When it comes to eating disordered behavior, many people do not think “exercise.” However, this typically healthy activity, used to excess, or used for unhealthy reasons, can become a large part of someone’s eating disorder. In fact, the terms “exercise-abuse”, “over-exercising”, or “purging” are often used to describe this pattern.

When exercise is used excessively, the primary purpose is often to burn calories. People with eating disorders become intensely afraid of gaining weight, and will exercise in equivalent amounts to the calories they want to burn. While this unhealthy habit may support their eating disordered thinking, it takes a tremendous toll on a person’s body.

People often get addicted to exercise because prolonged physical activity raises endorphins in the brain. These chemicals raise our moods, which in turn make us feel better about ourselves and overall happier. Both the physical and mental effects of exercise can be addictive. Many time eating disorder and exercise go hand in hand when someone in experiencing mental disorder. You may notice a combination of extreme workouts and symptoms of an eating disorder. Because exercise is good for you, it is hard for the person suffering from the illness to slow down. They are able to justify their actions better because they are doing a productive activity. Here at The Delray Center, we are able to address all facets of physical illness, including over exercising.

Many over-exercisers will report discomfort, pain, or even injury in their bodies as a result of their excessive activity, or will report feeling “nothing at all,” which results from a total mind-body disconnect. They will continue to exercise obsessively despite their body’s cues, and they will also spend countless hours feeling the need to exercise, which has them missing out on other important aspects of their lives.

Treatment for this aspect of an eating disorder involves hands-on teaching and monitoring of a person’s exercise routine. People need to be taught how to exercise appropriately, by listening to their body’s cues and finding enjoyment and fun in what they do again.
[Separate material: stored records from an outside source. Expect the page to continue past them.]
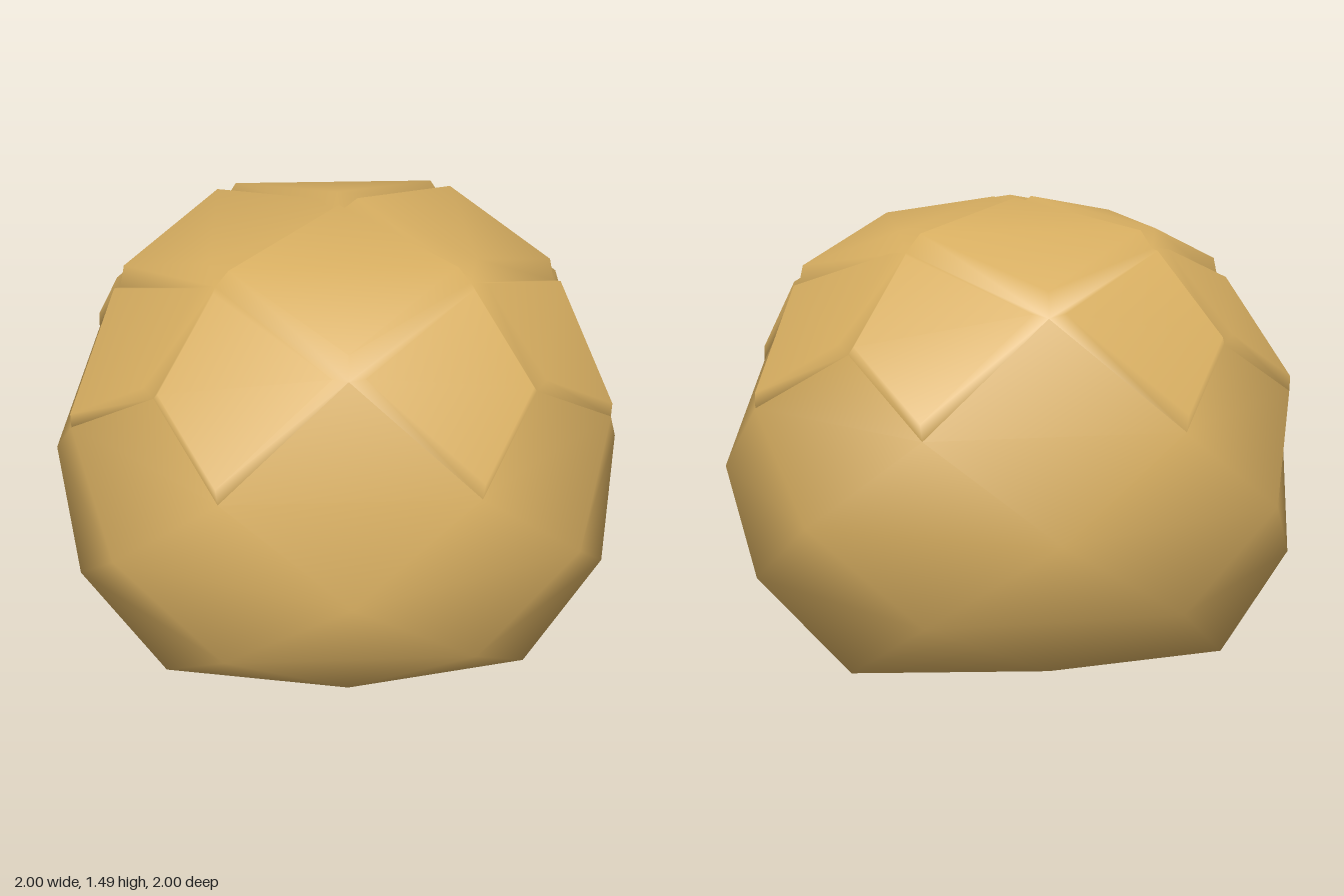
import * as THREE from 'three';
import { mergeVertices } from 'three/addons/utils/BufferGeometryUtils.js';

const V = (x, y, z) => new THREE.Vector3(x, y, z);

// Corner points of one quarter (facing +z); the bun repeats it four times
const P = {
  top: V(0, 1.44, 0), B: V(0.39, 1.35, 0.39), C: V(0, 1.19, 0.73), D: V(0.58, 1.07, 0.58),
  E: V(0.385, 0.87, 0.87), E2: V(0.87, 0.87, 0.385), F: V(0, 0.58, 1), G: V(0.725, 0.58, 0.725),
  H: V(0.39, 0.31, 0.89), H2: V(0.89, 0.31, 0.39), M: V(0, 0.1, 0.77), N: V(0.6, 0.055, 0.6),
  O: V(0.385, 0.015, 0.385), base: V(0, 0, 0),
};
const mirror = (p) => V(-p.x, p.y, p.z);
const Y = V(0, 1, 0);

// Four-sided patch: top, left, bottom, right, folded along left-right
function addQuad(out, [t, l, b, r]) {
  for (const p of [t, l, r, l, b, r]) out.push(p.x, p.y, p.z);
}

// Raised crust tile: sloped rim around an inset, lifted patch
function addTile(out, q, lift) {
  const centre = q.reduce((s, p) => s.add(p), V(0, 0, 0)).multiplyScalar(0.25);
  const normal = q[2].clone().sub(q[0]).cross(q[3].clone().sub(q[1])).normalize();
  const inner = q.map((p) => p.clone().lerp(centre, 0.11).addScaledVector(normal, lift));
  addQuad(out, inner);
  for (let i = 0; i < 4; i++) {
    const j = (i + 1) % 4;
    addQuad(out, [q[i], q[j], inner[j], inner[i]]);
  }
}

function smoothMesh(name, coords, material) {
  let g = new THREE.BufferGeometry();
  g.setAttribute('position', new THREE.Float32BufferAttribute(coords, 3));
  g = mergeVertices(g, 1e-4);
  g.computeVertexNormals();
  const mesh = new THREE.Mesh(g, material);
  mesh.name = name;
  return mesh;
}

export function createModel() {
  const crust = new THREE.MeshStandardMaterial({ color: 0xd6ad60 });
  crust.name = 'golden crust';

  const { top, B, C, D, E, E2, F, G, H, H2, M, N, O, base } = P;
  const both = (q) => [q, [q[0], q[3], q[2], q[1]].map(mirror)];

  const crownTiles = [[top, mirror(B), C, B]];
  const shoulderTiles = both([B, C, E, D]);
  const bodyPatches = [
    [C, mirror(E), F, E], [D, E, G, E2], ...both([E, F, H, G]),
    [F, mirror(H), M, H], [G, H, N, H2], ...both([H, M, O, N]),
    [M, mirror(O), base, O],
  ];

  const body = [], tiles = [];
  for (let k = 0; k < 4; k++) {
    const turn = (q) => q.map((p) => p.clone().applyAxisAngle(Y, k * Math.PI / 2));
    bodyPatches.forEach((q) => addQuad(body, turn(q)));
    crownTiles.forEach((q) => addTile(tiles, turn(q), 0.065));
    shoulderTiles.forEach((q) => addTile(tiles, turn(q), 0.035));
  }

  const group = new THREE.Group();
  group.name = 'bun';
  group.add(smoothMesh('body', body, crust), smoothMesh('crustTiles', tiles, crust));
  return group;
}
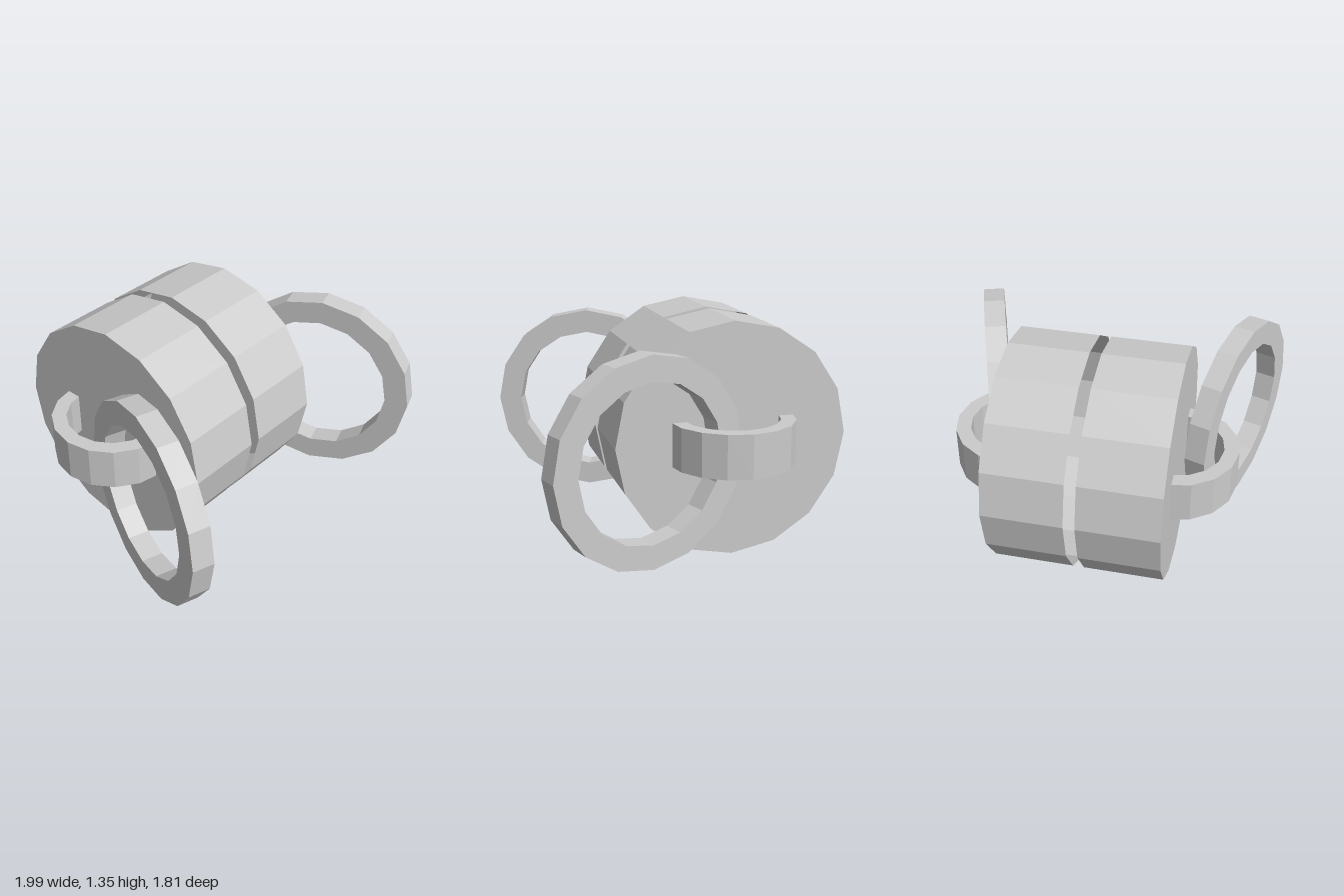
import * as THREE from 'three';

const SIDES = 16;

// Points of a regular polygon arc
function arc(radius, from, to, steps) {
  return Array.from({ length: steps + 1 }, (_, i) => {
    const a = from + ((to - from) * i) / steps;
    return new THREE.Vector2(radius * Math.cos(a), radius * Math.sin(a));
  });
}

export function createModel() {
  const model = new THREE.Group();
  const solid = new THREE.MeshStandardMaterial({ color: 0xcccccc, flatShading: true });
  const shell = new THREE.MeshStandardMaterial({ color: 0xcccccc, flatShading: true, side: THREE.DoubleSide });

  function add(name, geometry, material, parent) {
    const mesh = new THREE.Mesh(geometry, material);
    mesh.name = name;
    parent.add(mesh);
    return mesh;
  }

  // Drum shell lies along x, open towards the middle
  const drumWall = new THREE.CylinderGeometry(0.675, 0.675, 0.46, SIDES, 1, true).rotateZ(Math.PI / 2);
  const drumCap = new THREE.CircleGeometry(0.675, SIDES);

  // Half-ring loop, flat in the xz plane
  const half = Math.PI / 2;
  const loopShape = new THREE.Shape([
    ...arc(0.36, -half, half, SIDES / 2),
    ...arc(0.275, half, -half, SIDES / 2),
  ]);
  const loopGeometry = new THREE.ExtrudeGeometry(loopShape, { depth: 0.25, bevelEnabled: false }).rotateX(-half);

  // Large pull ring, axis along z before it is turned
  const ringShape = new THREE.Shape(arc(0.58, 0, Math.PI * 2, SIDES).slice(0, -1));
  ringShape.holes.push(new THREE.Path(arc(0.44, 0, Math.PI * 2, SIDES).slice(0, -1)));
  const ringGeometry = new THREE.ExtrudeGeometry(ringShape, { depth: 0.124, bevelEnabled: false }).translate(0, 0, -0.062);

  for (const s of [1, -1]) {
    const side = s > 0 ? 'left' : 'right';

    const drum = new THREE.Group();
    drum.name = side + 'Drum';
    drum.position.set(0, 0.675, -0.235);
    model.add(drum);
    add(side + 'DrumWall', drumWall, shell, drum).position.x = s * 0.262;
    const cap = add(side + 'DrumCap', drumCap, shell, drum);
    cap.position.x = s * 0.492;
    cap.rotation.y = s * half;

    const loop = add(side + 'Loop', loopGeometry, solid, model);
    loop.position.set(s * 0.462, 0.55, -0.235);
    loop.rotation.y = s > 0 ? 0 : Math.PI;

    // Ring hangs through the loop and splays outward to the front
    const ring = add(side + 'PullRing', ringGeometry, solid, model);
    ring.position.set(s * 0.753, 0.675, 0.331);
    ring.rotation.y = s * THREE.MathUtils.degToRad(108.4);
  }
  return model;
}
If someone is at a particularly low weight, than no exercise is recommended until a safe and healthy weight can be restored.